:: DATA FOR THIS TASK ::
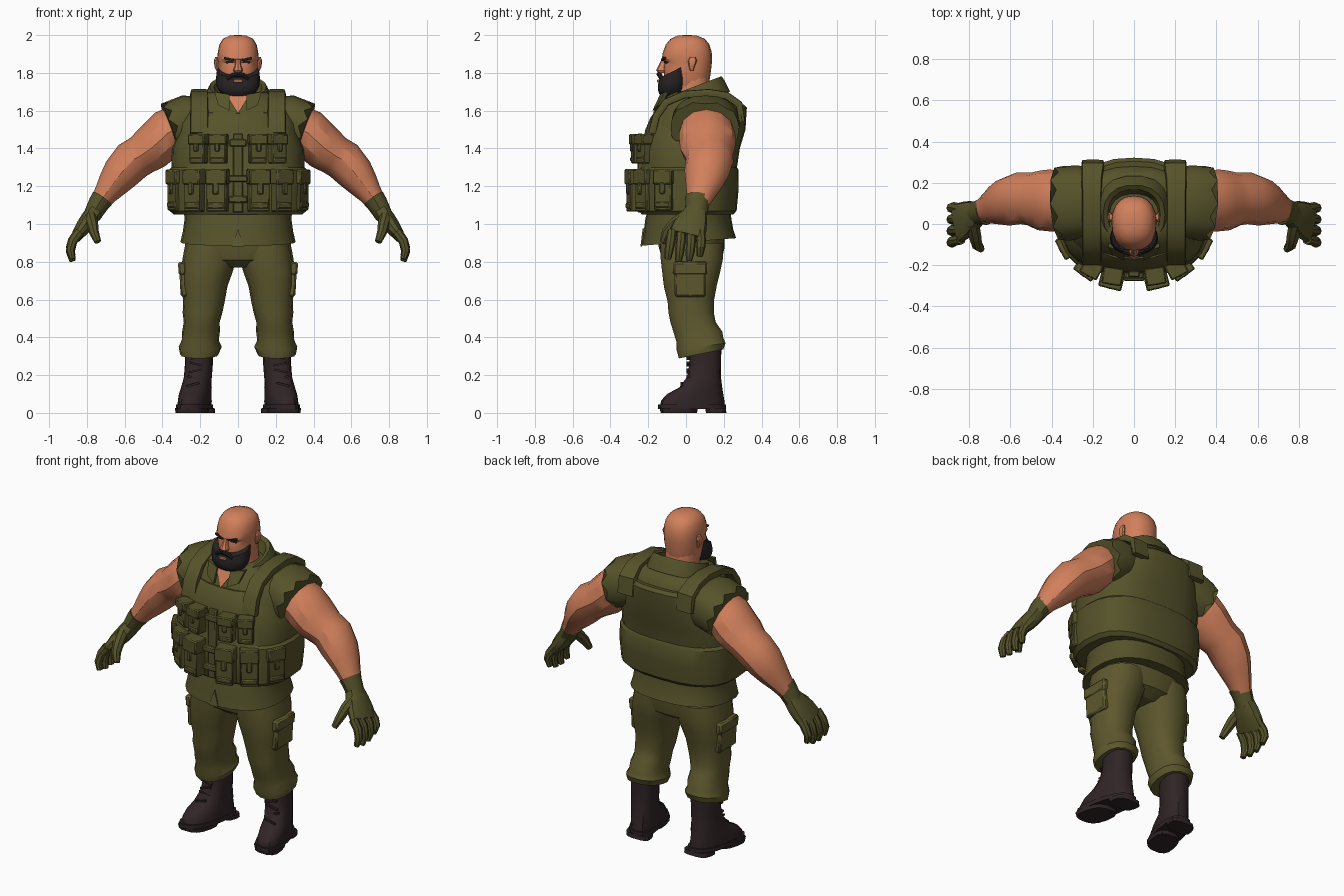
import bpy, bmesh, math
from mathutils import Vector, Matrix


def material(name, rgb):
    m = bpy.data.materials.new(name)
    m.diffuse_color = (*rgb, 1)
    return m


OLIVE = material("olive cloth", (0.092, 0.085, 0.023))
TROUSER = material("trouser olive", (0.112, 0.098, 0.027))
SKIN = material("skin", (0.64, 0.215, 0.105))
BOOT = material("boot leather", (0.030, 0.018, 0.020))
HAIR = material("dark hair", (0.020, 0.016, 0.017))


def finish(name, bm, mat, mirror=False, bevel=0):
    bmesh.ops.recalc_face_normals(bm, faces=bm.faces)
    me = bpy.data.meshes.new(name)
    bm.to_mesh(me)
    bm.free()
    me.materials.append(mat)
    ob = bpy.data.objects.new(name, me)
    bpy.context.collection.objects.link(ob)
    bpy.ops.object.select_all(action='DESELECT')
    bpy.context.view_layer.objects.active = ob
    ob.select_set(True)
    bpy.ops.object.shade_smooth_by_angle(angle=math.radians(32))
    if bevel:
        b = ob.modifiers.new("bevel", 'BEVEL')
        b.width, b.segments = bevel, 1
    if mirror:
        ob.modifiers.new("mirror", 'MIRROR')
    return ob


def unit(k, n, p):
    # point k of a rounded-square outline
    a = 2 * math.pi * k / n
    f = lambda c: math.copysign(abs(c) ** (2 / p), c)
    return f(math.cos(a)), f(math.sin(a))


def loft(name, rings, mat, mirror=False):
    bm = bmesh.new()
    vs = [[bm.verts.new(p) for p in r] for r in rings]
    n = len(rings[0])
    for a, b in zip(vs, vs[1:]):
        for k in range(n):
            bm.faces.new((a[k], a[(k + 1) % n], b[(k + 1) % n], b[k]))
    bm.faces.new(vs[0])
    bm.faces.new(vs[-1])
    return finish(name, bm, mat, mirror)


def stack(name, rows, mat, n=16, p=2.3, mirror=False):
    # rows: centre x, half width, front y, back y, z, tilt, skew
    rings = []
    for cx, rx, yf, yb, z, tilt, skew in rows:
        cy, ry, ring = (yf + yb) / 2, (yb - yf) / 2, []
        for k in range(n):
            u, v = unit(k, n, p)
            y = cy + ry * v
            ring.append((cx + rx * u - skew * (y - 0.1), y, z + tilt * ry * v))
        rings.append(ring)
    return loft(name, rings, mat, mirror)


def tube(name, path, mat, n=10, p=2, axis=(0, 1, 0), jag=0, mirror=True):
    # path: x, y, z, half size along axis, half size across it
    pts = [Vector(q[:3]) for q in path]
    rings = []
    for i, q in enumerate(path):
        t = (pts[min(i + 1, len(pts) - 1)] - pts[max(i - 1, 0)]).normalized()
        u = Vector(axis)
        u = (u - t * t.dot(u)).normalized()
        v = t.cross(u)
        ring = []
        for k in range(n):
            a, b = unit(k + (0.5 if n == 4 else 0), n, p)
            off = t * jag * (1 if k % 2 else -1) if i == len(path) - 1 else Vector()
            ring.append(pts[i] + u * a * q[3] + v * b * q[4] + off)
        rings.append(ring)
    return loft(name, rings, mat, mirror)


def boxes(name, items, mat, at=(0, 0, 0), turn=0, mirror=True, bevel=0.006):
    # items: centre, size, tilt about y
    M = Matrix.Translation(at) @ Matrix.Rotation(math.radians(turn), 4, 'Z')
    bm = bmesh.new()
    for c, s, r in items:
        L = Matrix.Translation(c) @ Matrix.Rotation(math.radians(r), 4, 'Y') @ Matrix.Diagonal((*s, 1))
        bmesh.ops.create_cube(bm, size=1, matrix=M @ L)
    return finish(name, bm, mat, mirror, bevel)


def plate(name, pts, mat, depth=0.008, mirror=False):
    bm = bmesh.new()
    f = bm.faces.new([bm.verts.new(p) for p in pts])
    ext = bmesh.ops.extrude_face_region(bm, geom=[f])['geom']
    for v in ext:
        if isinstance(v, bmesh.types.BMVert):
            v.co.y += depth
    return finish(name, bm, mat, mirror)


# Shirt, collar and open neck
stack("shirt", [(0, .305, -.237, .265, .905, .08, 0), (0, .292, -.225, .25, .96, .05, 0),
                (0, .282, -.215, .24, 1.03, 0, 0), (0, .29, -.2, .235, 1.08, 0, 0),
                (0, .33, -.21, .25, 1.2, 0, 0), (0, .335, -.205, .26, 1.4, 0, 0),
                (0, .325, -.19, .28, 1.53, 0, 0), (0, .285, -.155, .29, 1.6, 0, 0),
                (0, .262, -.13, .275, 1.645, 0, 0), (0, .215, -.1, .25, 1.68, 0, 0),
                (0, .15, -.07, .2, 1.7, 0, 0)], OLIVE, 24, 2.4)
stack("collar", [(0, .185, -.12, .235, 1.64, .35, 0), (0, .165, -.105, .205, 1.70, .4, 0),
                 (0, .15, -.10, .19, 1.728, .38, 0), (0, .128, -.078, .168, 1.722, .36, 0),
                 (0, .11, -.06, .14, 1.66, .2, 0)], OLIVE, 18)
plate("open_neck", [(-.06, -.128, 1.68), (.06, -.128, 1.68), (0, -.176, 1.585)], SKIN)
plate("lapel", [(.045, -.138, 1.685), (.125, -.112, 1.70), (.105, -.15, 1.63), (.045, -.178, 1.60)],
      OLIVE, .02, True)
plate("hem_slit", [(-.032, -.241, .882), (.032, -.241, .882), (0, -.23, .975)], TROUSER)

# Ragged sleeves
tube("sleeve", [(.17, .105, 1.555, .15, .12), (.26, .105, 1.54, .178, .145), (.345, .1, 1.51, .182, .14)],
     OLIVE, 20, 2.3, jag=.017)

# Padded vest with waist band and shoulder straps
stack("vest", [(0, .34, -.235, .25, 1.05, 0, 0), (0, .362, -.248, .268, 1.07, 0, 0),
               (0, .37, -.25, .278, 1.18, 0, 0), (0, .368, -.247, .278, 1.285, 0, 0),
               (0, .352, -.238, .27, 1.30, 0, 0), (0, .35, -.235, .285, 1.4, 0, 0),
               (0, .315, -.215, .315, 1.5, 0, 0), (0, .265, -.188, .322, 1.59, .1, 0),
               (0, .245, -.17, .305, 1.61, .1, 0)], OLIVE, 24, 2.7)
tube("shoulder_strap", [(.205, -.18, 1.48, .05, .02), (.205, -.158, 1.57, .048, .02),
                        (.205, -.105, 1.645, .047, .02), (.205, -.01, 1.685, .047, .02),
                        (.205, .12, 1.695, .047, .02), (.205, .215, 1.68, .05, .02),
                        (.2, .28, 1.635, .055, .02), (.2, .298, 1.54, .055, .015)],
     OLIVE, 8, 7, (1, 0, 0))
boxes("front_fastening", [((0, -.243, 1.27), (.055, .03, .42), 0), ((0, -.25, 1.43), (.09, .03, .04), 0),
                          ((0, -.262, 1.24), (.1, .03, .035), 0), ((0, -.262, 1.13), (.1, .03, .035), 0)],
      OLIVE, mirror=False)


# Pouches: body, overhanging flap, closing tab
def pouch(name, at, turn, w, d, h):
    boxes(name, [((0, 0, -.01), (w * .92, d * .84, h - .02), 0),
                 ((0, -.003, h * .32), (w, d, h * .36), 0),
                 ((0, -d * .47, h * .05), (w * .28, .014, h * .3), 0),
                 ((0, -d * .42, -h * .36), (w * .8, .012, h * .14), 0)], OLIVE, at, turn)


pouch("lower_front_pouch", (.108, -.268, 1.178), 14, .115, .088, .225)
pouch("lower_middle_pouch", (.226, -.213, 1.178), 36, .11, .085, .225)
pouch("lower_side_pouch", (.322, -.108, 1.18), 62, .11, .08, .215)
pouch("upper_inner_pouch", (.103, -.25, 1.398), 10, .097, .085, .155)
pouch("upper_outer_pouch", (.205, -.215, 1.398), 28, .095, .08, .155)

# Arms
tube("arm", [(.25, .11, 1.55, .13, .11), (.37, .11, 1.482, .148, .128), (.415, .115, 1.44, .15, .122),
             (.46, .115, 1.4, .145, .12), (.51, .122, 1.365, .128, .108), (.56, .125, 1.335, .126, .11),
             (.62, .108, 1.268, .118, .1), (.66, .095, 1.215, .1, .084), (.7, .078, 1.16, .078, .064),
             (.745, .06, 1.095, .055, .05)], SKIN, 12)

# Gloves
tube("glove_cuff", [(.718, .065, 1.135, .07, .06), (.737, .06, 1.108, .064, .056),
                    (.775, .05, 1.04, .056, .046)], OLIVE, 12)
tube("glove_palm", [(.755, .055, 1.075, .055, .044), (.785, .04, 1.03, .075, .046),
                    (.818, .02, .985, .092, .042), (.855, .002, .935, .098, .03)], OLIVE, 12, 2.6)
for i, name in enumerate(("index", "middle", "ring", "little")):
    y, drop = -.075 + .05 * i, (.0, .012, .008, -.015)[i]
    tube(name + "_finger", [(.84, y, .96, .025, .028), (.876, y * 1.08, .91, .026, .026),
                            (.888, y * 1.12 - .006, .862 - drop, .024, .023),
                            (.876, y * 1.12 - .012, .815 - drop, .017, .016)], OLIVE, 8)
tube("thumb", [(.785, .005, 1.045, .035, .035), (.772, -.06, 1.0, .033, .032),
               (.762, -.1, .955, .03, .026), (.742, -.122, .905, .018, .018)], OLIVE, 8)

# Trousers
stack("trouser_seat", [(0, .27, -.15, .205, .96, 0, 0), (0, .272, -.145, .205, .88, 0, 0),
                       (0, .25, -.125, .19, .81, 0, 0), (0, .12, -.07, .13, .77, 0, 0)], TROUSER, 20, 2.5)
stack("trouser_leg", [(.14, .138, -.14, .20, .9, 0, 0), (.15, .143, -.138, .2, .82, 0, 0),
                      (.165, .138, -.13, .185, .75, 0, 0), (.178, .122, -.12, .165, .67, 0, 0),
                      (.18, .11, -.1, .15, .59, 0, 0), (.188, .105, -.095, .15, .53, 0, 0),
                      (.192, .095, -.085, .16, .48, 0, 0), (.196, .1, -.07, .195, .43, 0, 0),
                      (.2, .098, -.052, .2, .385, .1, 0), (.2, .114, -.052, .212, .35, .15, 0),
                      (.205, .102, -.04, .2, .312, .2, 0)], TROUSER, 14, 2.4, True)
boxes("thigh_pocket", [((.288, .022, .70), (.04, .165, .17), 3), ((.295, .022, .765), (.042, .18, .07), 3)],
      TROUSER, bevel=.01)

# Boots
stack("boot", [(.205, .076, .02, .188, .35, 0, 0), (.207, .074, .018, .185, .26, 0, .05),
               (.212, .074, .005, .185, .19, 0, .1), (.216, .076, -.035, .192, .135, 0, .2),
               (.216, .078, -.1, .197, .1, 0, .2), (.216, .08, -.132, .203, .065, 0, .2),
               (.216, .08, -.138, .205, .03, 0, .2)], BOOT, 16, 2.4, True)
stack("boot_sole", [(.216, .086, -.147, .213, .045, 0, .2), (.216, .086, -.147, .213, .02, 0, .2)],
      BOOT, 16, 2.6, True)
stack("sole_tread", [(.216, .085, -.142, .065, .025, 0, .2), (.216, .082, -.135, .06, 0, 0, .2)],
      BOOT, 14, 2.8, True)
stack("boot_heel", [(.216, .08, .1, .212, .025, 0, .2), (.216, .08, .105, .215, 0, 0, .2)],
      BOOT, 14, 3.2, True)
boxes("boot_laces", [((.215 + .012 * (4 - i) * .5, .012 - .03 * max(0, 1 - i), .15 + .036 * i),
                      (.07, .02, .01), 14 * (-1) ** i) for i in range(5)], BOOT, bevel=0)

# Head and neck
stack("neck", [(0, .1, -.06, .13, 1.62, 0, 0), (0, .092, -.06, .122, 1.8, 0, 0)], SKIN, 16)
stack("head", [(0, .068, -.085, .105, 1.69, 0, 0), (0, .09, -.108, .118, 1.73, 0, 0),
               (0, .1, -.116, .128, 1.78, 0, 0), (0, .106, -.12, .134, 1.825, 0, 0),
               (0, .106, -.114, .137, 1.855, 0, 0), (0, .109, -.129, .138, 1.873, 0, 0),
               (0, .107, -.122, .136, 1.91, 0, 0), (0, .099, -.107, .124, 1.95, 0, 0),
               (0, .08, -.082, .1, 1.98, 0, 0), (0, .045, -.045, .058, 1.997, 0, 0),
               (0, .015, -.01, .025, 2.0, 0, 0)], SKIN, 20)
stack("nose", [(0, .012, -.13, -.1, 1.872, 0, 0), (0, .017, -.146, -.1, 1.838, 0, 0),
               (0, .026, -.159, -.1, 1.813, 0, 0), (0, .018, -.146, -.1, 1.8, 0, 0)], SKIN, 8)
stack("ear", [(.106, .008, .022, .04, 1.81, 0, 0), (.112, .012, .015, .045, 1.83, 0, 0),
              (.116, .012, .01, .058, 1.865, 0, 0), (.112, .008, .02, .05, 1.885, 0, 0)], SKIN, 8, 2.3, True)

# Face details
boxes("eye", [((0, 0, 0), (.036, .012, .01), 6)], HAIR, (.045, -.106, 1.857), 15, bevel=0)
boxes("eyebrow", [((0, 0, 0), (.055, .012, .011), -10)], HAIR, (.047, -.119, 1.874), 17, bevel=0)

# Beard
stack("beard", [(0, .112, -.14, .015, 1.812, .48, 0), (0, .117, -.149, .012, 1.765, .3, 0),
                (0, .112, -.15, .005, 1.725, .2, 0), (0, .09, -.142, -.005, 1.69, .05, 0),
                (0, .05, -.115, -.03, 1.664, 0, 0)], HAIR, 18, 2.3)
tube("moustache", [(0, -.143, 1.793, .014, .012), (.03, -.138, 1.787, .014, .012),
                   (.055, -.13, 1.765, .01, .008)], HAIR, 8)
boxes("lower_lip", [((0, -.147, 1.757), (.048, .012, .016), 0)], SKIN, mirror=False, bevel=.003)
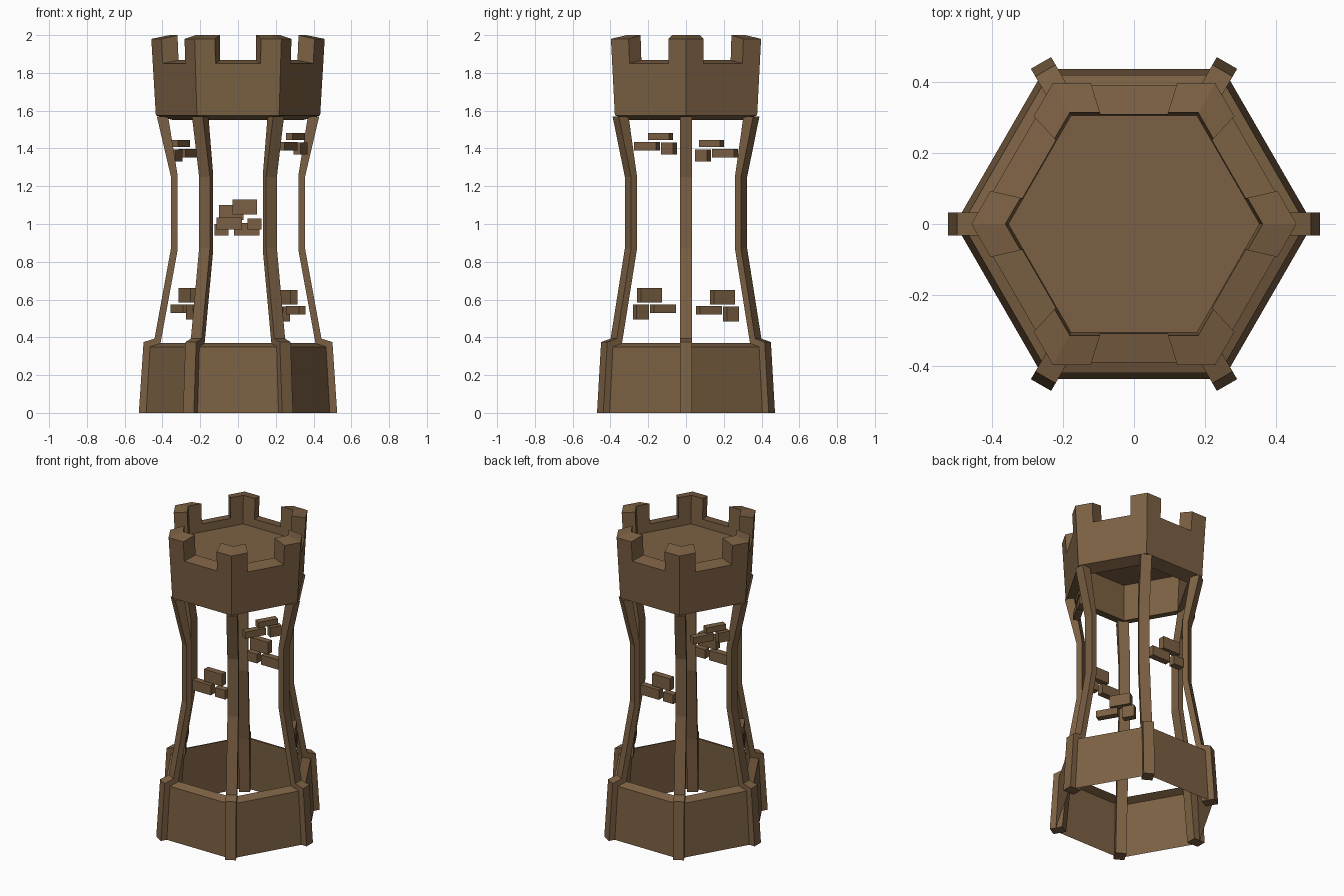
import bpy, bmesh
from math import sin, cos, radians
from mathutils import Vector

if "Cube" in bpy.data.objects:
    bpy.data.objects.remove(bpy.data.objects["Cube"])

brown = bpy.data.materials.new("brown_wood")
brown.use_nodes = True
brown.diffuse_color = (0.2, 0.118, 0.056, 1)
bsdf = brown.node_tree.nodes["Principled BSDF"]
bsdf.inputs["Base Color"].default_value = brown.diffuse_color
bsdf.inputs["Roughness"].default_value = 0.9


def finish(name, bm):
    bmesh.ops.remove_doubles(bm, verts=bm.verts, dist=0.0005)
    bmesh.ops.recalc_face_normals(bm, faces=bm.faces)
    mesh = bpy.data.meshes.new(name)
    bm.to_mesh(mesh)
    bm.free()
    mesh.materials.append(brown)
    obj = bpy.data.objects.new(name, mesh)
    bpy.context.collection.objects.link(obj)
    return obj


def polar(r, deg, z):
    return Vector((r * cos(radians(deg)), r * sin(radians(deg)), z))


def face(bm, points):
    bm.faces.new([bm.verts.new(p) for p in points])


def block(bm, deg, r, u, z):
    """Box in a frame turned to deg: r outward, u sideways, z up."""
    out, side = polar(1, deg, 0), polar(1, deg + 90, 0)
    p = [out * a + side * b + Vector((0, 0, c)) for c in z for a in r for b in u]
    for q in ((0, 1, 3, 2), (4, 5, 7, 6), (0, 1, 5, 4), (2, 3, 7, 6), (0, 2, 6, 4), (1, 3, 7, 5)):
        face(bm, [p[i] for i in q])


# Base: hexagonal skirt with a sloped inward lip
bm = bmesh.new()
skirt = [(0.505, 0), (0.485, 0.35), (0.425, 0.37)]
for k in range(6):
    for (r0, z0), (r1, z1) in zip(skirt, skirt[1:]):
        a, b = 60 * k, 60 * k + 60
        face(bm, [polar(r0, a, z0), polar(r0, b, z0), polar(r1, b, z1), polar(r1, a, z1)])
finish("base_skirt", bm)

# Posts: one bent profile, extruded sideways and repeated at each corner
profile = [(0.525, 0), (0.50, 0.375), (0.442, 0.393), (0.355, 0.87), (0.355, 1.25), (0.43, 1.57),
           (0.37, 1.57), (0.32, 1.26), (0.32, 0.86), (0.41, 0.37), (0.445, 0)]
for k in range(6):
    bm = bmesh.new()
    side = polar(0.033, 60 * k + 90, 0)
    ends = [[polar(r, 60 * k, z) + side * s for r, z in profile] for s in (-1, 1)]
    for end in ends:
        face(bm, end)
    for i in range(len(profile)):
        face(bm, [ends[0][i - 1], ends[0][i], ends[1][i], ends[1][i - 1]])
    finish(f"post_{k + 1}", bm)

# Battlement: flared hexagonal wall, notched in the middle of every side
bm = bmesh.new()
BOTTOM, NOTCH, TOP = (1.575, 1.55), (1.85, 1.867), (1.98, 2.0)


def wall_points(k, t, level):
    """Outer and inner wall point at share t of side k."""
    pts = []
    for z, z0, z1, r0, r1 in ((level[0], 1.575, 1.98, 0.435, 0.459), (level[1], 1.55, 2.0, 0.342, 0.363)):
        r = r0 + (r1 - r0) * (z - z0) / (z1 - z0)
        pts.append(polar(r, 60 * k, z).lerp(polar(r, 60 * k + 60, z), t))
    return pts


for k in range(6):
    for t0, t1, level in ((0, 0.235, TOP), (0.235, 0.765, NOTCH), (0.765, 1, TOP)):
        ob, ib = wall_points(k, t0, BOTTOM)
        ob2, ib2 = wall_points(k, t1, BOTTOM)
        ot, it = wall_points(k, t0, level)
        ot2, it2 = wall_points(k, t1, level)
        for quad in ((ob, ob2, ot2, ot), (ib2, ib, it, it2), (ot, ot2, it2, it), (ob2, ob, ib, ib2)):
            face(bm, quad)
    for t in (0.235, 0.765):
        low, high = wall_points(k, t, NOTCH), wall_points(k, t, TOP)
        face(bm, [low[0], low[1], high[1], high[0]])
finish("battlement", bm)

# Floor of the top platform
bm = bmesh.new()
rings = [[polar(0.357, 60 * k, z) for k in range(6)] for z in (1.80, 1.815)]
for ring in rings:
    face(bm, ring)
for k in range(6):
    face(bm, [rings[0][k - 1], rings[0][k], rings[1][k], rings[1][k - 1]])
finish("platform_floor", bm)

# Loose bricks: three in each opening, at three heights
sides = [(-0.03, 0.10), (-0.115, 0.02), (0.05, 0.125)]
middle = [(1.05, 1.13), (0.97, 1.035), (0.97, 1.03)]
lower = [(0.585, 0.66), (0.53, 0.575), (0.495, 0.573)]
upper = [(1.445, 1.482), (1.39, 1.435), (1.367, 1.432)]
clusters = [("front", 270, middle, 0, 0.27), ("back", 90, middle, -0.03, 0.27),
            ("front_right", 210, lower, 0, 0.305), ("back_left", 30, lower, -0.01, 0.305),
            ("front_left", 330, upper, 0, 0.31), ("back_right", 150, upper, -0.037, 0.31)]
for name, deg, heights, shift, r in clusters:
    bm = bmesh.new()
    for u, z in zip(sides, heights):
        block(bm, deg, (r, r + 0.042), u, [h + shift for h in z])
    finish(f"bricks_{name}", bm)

:: WHAT IS EXPECTED ::
Check each line of the data above, and please copy the ones in which the string "finish" occurs.

:: RESPONSE AREA ::
def finish(name, bm, mat, mirror=False, bevel=0):
    return finish(name, bm, mat, mirror)
    return finish(name, bm, mat, mirror, bevel)
    return finish(name, bm, mat, mirror)
def finish(name, bm):
finish("base_skirt", bm)
    finish(f"post_{k + 1}", bm)
finish("battlement", bm)
finish("platform_floor", bm)
    finish(f"bricks_{name}", bm)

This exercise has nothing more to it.